→ **EXTRACTED INFORMATION**:

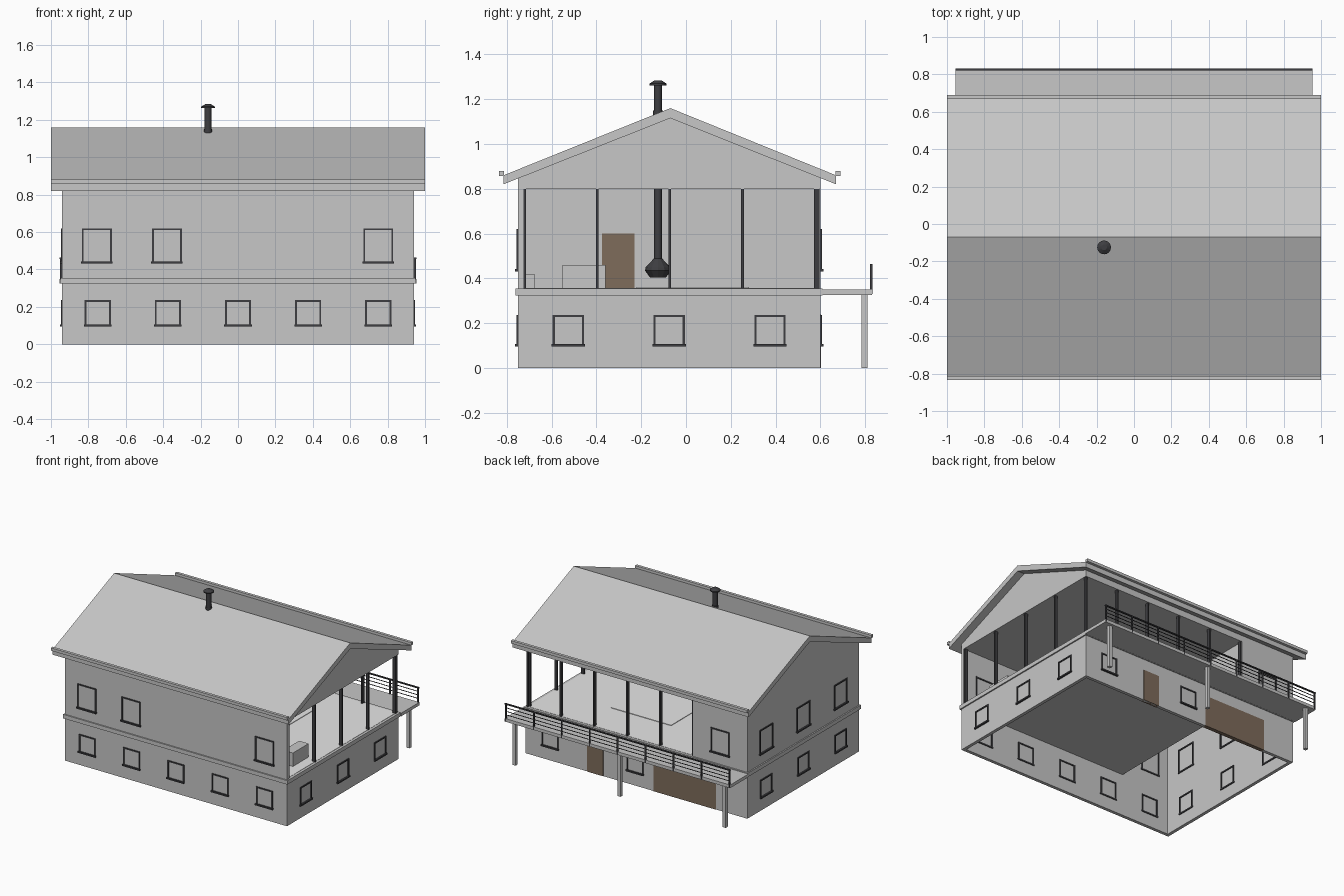
import bpy, bmesh, math
from mathutils import Matrix, Vector

cube = bpy.data.objects.get("Cube")
if cube:
    bpy.data.objects.remove(cube)


def material(name, rgb):
    m = bpy.data.materials.new(name)
    m.use_nodes = True
    m.diffuse_color = (*rgb, 1)
    m.node_tree.nodes["Principled BSDF"].inputs["Base Color"].default_value = (*rgb, 1)
    return m


GREY = material("plaster grey", (0.57, 0.57, 0.57))
DARK = material("dark metal", (0.048, 0.048, 0.053))
BROWN = material("brown wood", (0.21, 0.15, 0.105))
WHITE = material("white floor", (0.95, 0.95, 0.95))


def finish(name, bm, mat):
    bmesh.ops.recalc_face_normals(bm, faces=bm.faces)
    mesh = bpy.data.meshes.new(name)
    bm.to_mesh(mesh)
    bm.free()
    mesh.materials.append(mat)
    ob = bpy.data.objects.new(name, mesh)
    bpy.context.collection.objects.link(ob)
    return ob


def boxes(name, mat, *spans):
    """One object from boxes given as x0, x1, y0, y1, z0, z1."""
    bm = bmesh.new()
    for x0, x1, y0, y1, z0, z1 in spans:
        mid = Vector((x0 + x1, y0 + y1, z0 + z1)) / 2
        size = Matrix.Diagonal((x1 - x0, y1 - y0, z1 - z0, 1))
        bmesh.ops.create_cube(bm, size=1, matrix=Matrix.Translation(mid) @ size)
    return finish(name, bm, mat)


def prism(name, mat, profile, half):
    """Extrude a (y, z) profile along x."""
    bm = bmesh.new()
    face = bm.faces.new([bm.verts.new((-half, y, z)) for y, z in profile])
    new = bmesh.ops.extrude_face_region(bm, geom=[face])["geom"]
    bmesh.ops.translate(bm, vec=(2 * half, 0, 0),
                        verts=[v for v in new if isinstance(v, bmesh.types.BMVert)])
    return finish(name, bm, mat)


def lathe(name, mat, profile, x, y, sides):
    """Spin an (r, z) profile about a vertical axis."""
    bm = bmesh.new()
    rings = [[bm.verts.new((x + r * math.cos(math.tau * i / sides),
                            y + r * math.sin(math.tau * i / sides), z))
              for i in range(sides)] for r, z in profile]
    for a, b in zip(rings, rings[1:]):
        for i in range(sides):
            j = (i + 1) % sides
            bm.faces.new((a[i], a[j], b[j], b[i]))
    bm.faces.new(rings[0])
    bm.faces.new(rings[-1])
    return finish(name, bm, mat)


# House extents
X, FRONT, BACK = 0.94, -0.75, 0.60
SLAB, FLOOR, CEIL = 0.325, 0.355, 0.80
T = 0.025
SPLIT = -0.48          # closed part lies on the -x side of this


def wall_box(side, u0, u1, d0, d1, z0, z1):
    """Box on a wall: u runs along it, d points outward from it."""
    if side == "front":
        return (u0, u1, FRONT - d1, FRONT - d0, z0, z1)
    if side == "back":
        return (u0, u1, BACK + d0, BACK + d1, z0, z1)
    if side == "left":
        return (X + d0, X + d1, u0, u1, z0, z1)
    return (-X - d1, -X - d0, u0, u1, z0, z1)


# Walls
boxes("ground_walls", GREY,
      wall_box("front", -X, X, -T, 0, 0, SLAB), wall_box("back", -X, X, -T, 0, 0, SLAB),
      wall_box("left", FRONT + T, BACK - T, -T, 0, 0, SLAB),
      wall_box("right", FRONT + T, BACK - T, -T, 0, 0, SLAB))
boxes("upper_walls", GREY,
      wall_box("front", -X, X, -T, 0, FLOOR, CEIL),
      wall_box("back", -X, SPLIT, -T, 0, FLOOR, CEIL),
      wall_box("right", FRONT + T, BACK - T, -T, 0, FLOOR, CEIL),
      (SPLIT - T, SPLIT, FRONT + T, BACK - T, FLOOR, CEIL))

# Floor slab with a projecting band around the house
E = 0.01
boxes("floor_slab", GREY,
      (SPLIT - T, X + E, FRONT - E, BACK + E, SLAB, FLOOR),
      (-X - E, SPLIT - T, FRONT - E, FRONT + T, SLAB, FLOOR),
      (-X - E, SPLIT - T, BACK - T, BACK + E, SLAB, FLOOR),
      (-X - E, -X + T, FRONT + T, BACK - T, SLAB, FLOOR))
boxes("living_floor", WHITE, (SPLIT, X - 0.01, FRONT + T, BACK - 0.01, FLOOR, FLOOR + 0.002))
boxes("rug", WHITE, (-0.07, 0.44, -0.22, 0.28, FLOOR + 0.002, FLOOR + 0.006))

# Roof, gables and gutters
RIDGE = -0.07
prism("gable_block", GREY, [(FRONT, CEIL), (BACK, CEIL), (BACK, 0.85),
                            (RIDGE, 1.118), (FRONT, 0.85)], X)
prism("roof", GREY, [(-0.815, 0.82), (RIDGE, 1.115), (0.67, 0.82),
                     (0.67, 0.86), (RIDGE, 1.16), (-0.815, 0.86)], 1.0)
boxes("gutters", GREY, (-1, 1, -0.835, -0.813, 0.858, 0.88), (-1, 1, 0.668, 0.69, 0.858, 0.88))


# Windows: frame bars and a sill
def window(name, side, u, half, z0, z1):
    b, d = 0.01, 0.006
    boxes(name, DARK,
          wall_box(side, u - half, u - half + b, -T - d, d, z0, z1),
          wall_box(side, u + half - b, u + half, -T - d, d, z0, z1),
          wall_box(side, u - half + b, u + half - b, -T - d, d, z1 - b, z1),
          wall_box(side, u - half - 0.004, u + half + 0.004, -T - d, 0.013, z0 - 0.004, z0 + 0.007))


LOW = (0.07, 0.10, 0.237)
HIGH = (0.08, 0.435, 0.62)
for i in range(5):
    window(f"front_lower_window_{i}", "front", -0.75 + 0.375 * i, *LOW)
for i, u in enumerate((-0.755, -0.38, 0.75)):
    window(f"front_upper_window_{i}", "front", u, *HIGH)
for i in range(3):
    u = -0.525 + 0.45 * i
    window(f"left_lower_window_{i}", "left", u, *LOW)
    window(f"right_lower_window_{i}", "right", u, *LOW)
    window(f"right_upper_window_{i}", "right", u, *HIGH)
for i, u in enumerate((0.73, 0.01)):
    window(f"back_lower_window_{i}", "back", u, *LOW)
window("back_upper_window", "back", -0.71, *HIGH)

# Doors
boxes("back_door", BROWN, wall_box("back", 0.28, 0.415, -T - 0.002, 0.003, 0, 0.24))
boxes("garage_door", BROWN, wall_box("back", -0.675, -0.145, -T - 0.002, 0.003, 0, 0.24))
boxes("room_door", BROWN, (SPLIT - T - 0.003, SPLIT + 0.004, -0.375, -0.23, FLOOR, 0.60))

# Glazing posts on the open side and the open back
W = 0.006
boxes("side_glazing_posts", DARK,
      *[(X - 0.03, X - 0.005, y - W, y + W, FLOOR, CEIL)
        for y in [-0.72 + 0.324 * i for i in range(5)]])
boxes("back_glazing_posts", DARK,
      *[(x - W, x + W, BACK - 0.03, BACK - 0.005, FLOOR, CEIL)
        for x in [SPLIT + 0.007 + 0.28 * i for i in range(5)] + [X - 0.012]])

# Balcony with posts and railing
boxes("balcony_deck", GREY, (-0.955, 0.955, BACK + E, 0.83, 0.326, 0.35))
boxes("balcony_posts", GREY,
      *[(x - 0.013, x + 0.013, 0.784, 0.81, 0, 0.326) for x in (-0.89, 0, 0.89)])
R = 0.947
boxes("railing_posts", DARK,
      *[(x - 0.005, x + 0.005, 0.822, 0.831, 0.33, 0.465)
        for x in [-R + R / 4 * i for i in range(9)]])
boxes("railing_bars", DARK, (-0.955, 0.955, 0.82, 0.832, 0.457, 0.465),
      *[(-R, R, 0.825, 0.829, z, z + 0.004) for z in (0.376, 0.403, 0.43)])

# Hanging stove, flue and chimney cap
FX, FY = -0.16, -0.125
lathe("hanging_stove", DARK, [(0.036, 0.405), (0.058, 0.435), (0.055, 0.45),
                              (0.025, 0.482), (0.018, 0.49)], FX, FY, 12)
flue = lathe("flue_pipe", DARK, [(0.018, 0.48), (0.018, 1.27)], FX, FY, 16)
collar = lathe("flue_collar", DARK, [(0.022, 1.11), (0.022, 1.15)], FX, FY, 16)
lathe("chimney_cap", DARK, [(0.037, 1.262), (0.037, 1.27), (0.015, 1.284)], FX, FY, 16)
for ob in (flue, collar):
    bpy.context.view_layer.objects.active = ob
    ob.select_set(True)
bpy.ops.object.shade_smooth_by_angle()

# Furniture
boxes("kitchen_block", GREY, (0.77, 0.85, -0.55, -0.36, FLOOR, 0.46))
boxes("low_bench", GREY, (0.1, 0.6, FRONT + T, -0.675, FLOOR, 0.42))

→ **WHAT YOU HAVE TO DO**:
Please output exactly the lines between the one holding "(RIDGE, 1.118), (FRONT, 0.85)], X)" and the one holding "(0.67, 0.86), (RIDGE, 1.16), (-0.815, 0.86)], 1.0)" in the records above, inclusive, and nothing more.

→ **ANSWER TO THIS PROBLEM**:
                            (RIDGE, 1.118), (FRONT, 0.85)], X)
prism("roof", GREY, [(-0.815, 0.82), (RIDGE, 1.115), (0.67, 0.82),
                     (0.67, 0.86), (RIDGE, 1.16), (-0.815, 0.86)], 1.0)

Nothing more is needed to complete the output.